Unfortunately, the town’s fear of losing Young Thug and Gunna to the system was quickly subdued by the devastating news of Lil Keed’s passing.
One of the most beloved up-and-coming bands on YSL Records, Lil Keed, born Raqhid Jevon Render, had managed to avoid being named in Fulton County’s RICO indictment in May. However, days after several of his label mates went behind bars, the eccentric artist – known for mixtapes like long live mexico, and his uncanny resemblance to his mentor, Young Thug — was pronounced dead at age 24. While the violence didn’t lead to Keed’s death, news of the up-and-coming, offbeat entertainer’s death nonetheless stung. Even with impressive songs, projects and performances in 2021 Slime Tongue 2, Lil Keed was still a rising artist who was starting to blossom. The fact that his life was also cut short can be described as nothing less than devastating.
At that time, Atlanta was truly hurting — for a life lost to violence, for lives lost to the system, and for a life that seemed to end so prematurely. Alas, the city’s suffering has continued and intensified many times since then.
Over the summer, another local legend met his end. This time, avoidable and inexplicable violence was, once again, the cause of the artist’s death. On Sunday, June 5, 2022, Atlanta rapper Trouble, née Mariel Semonte Orr, was at the center of shocking and horrifying news.
According to several media outlets, the Edgewood The entertainer was murdered during a home invasion in Rockdale County that was sparked by a toxic and deadly domestic dispute that didn’t even involve him. Nonetheless, Trouble was shot and killed, leaving another family without a loved one, Atlanta without prominent community figures, and the local scene without another fan favorite.
Enduring all of this tragedy and loss in a year has undoubtedly been hard on the A’s, so waking up to the news of Takeoff’s murder must have crushed the souls of countless fans, artists and music industry professionals alike. Atlanta on Tuesday. A city that has spent the last decade winning over everyone – from the most hardcore hip-hop purists to fans around the world who never even thought of listening to rap until the 2010s – has spent the last ten months in an unrelenting state of pain.
Consequently, Atlanta is slowly losing its grip on the culture. Where many rap movements usually die out due to factors like unfavorable releases and the aging of the region’s major players, the current capital of rap – if it can still hold that title firmly – is shrinking for all the bad. reasons. Virtually all of the artists Atlanta has lost this year are major players in the music industry. a majority of them played invaluable roles throughout the 2010s that helped shape the sound of contemporary hip-hop. A whole generation of game-changing artists is disappearing before our eyes, and it cannot be emphasized how important a role violence plays in this erasure.

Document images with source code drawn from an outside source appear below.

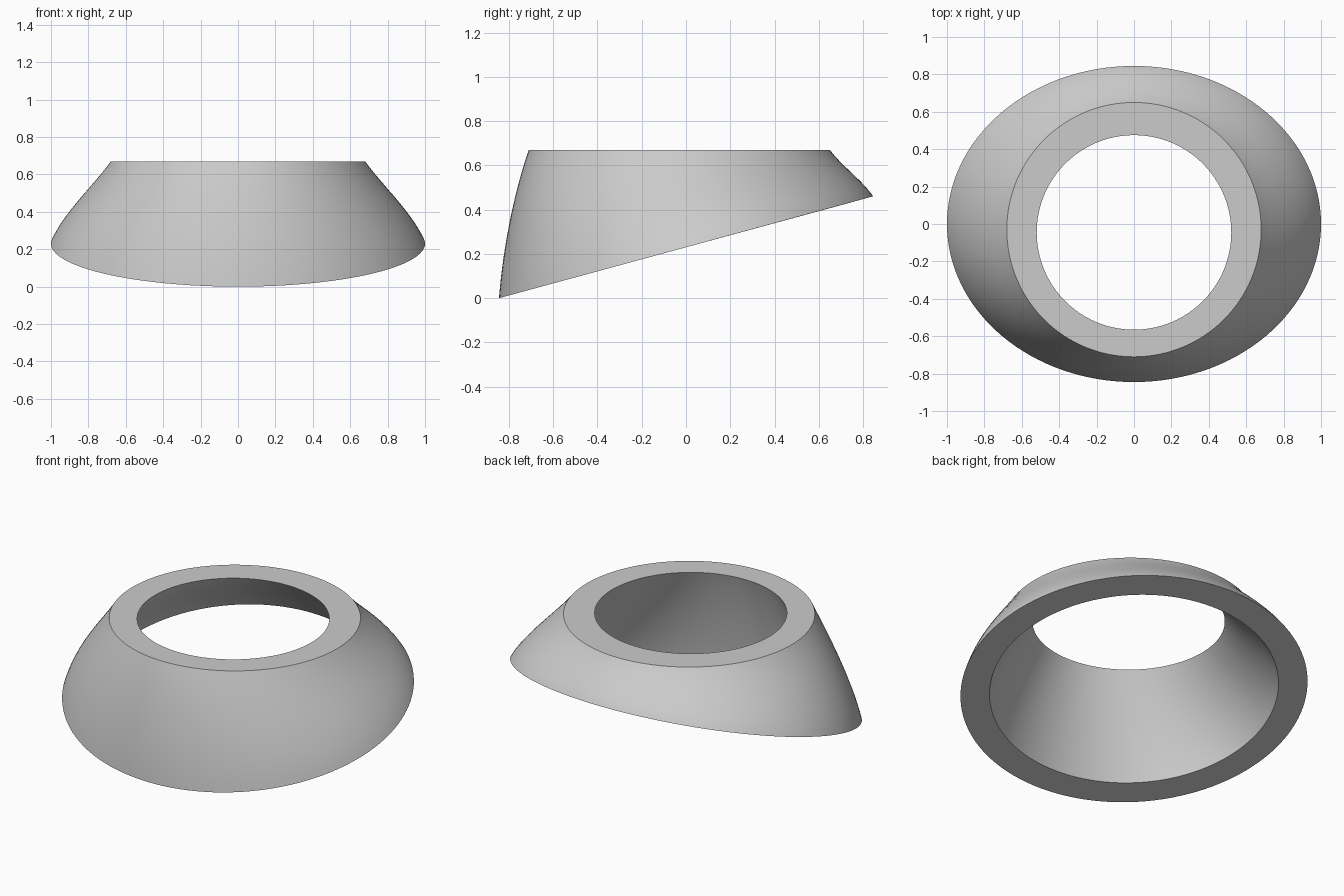
import bpy, bmesh, math

cube = bpy.data.objects.get("Cube")
if cube:
    bpy.data.objects.remove(cube, do_unlink=True)

SEGMENTS, STEPS = 128, 16

# Control rings: half width, front y, back y, front z, back z
OUTER = [(1.0, -0.845, 0.845, 0.0, 0.46),
         (0.93, -0.825, 0.80, 0.25, 0.53),
         (0.77, -0.77, 0.71, 0.50, 0.59),
         (0.68, -0.71, 0.65, 0.67, 0.67)]
INNER = [(0.835, -0.70, 0.70, 0.04, 0.42),
         (0.765, -0.675, 0.65, 0.26, 0.50),
         (0.61, -0.62, 0.53, 0.51, 0.58),
         (0.52, -0.565, 0.475, 0.67, 0.67)]


def blend(rings, t):
    """Cubic blend of the four control rings."""
    s = 1 - t
    weights = (s**3, 3 * s * s * t, 3 * s * t * t, t**3)
    return [sum(w * v for w, v in zip(weights, values)) for values in zip(*rings)]


def add_ring(bm, ring):
    """Tilted ellipse of vertices."""
    half, y0, y1, z0, z1 = ring
    verts = []
    for i in range(SEGMENTS):
        a = math.tau * i / SEGMENTS
        f = (1 + math.sin(a)) / 2
        verts.append(bm.verts.new((half * math.cos(a), y0 + (y1 - y0) * f, z0 + (z1 - z0) * f)))
    return verts


# Closed cross-section: up the outer wall, then down the inner wall
bm = bmesh.new()
ts = [i / STEPS for i in range(STEPS + 1)]
loops = [add_ring(bm, blend(OUTER, t)) for t in ts]
loops += [add_ring(bm, blend(INNER, t)) for t in reversed(ts)]
for a, b in zip(loops, loops[1:] + loops[:1]):
    for i in range(SEGMENTS):
        j = (i + 1) % SEGMENTS
        bm.faces.new((a[i], a[j], b[j], b[i]))
bmesh.ops.recalc_face_normals(bm, faces=bm.faces)

mesh = bpy.data.meshes.new("angled_collar")
bm.to_mesh(mesh)
bm.free()
collar = bpy.data.objects.new("angled_collar", mesh)
bpy.context.collection.objects.link(collar)

# Plain grey material
grey = bpy.data.materials.new("light_grey")
grey.use_nodes = True
colour = (0.6, 0.6, 0.6, 1)
grey.diffuse_color = colour
grey.node_tree.nodes["Principled BSDF"].inputs["Base Color"].default_value = colour
mesh.materials.append(grey)

# Smooth walls with crisp rims
bpy.ops.object.select_all(action="DESELECT")
collar.select_set(True)
bpy.context.view_layer.objects.active = collar
bpy.ops.object.shade_smooth_by_angle(angle=math.radians(30))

If this trend continues, who will be left standing? Which surviving artists will be there to congratulate the historic hip-hop race that Atlanta has led over the past decade? It’s hard to even mention the Atlanta rappers who are always around for fear of being the next artist to have their life snatched away. This constant cycle of death, incarceration and loss is overwhelming and it desperately needs to end.
As we all mourn the loss of Takeoff and all of the artists mentioned throughout this article, please pray for Atlanta as it surely needs it.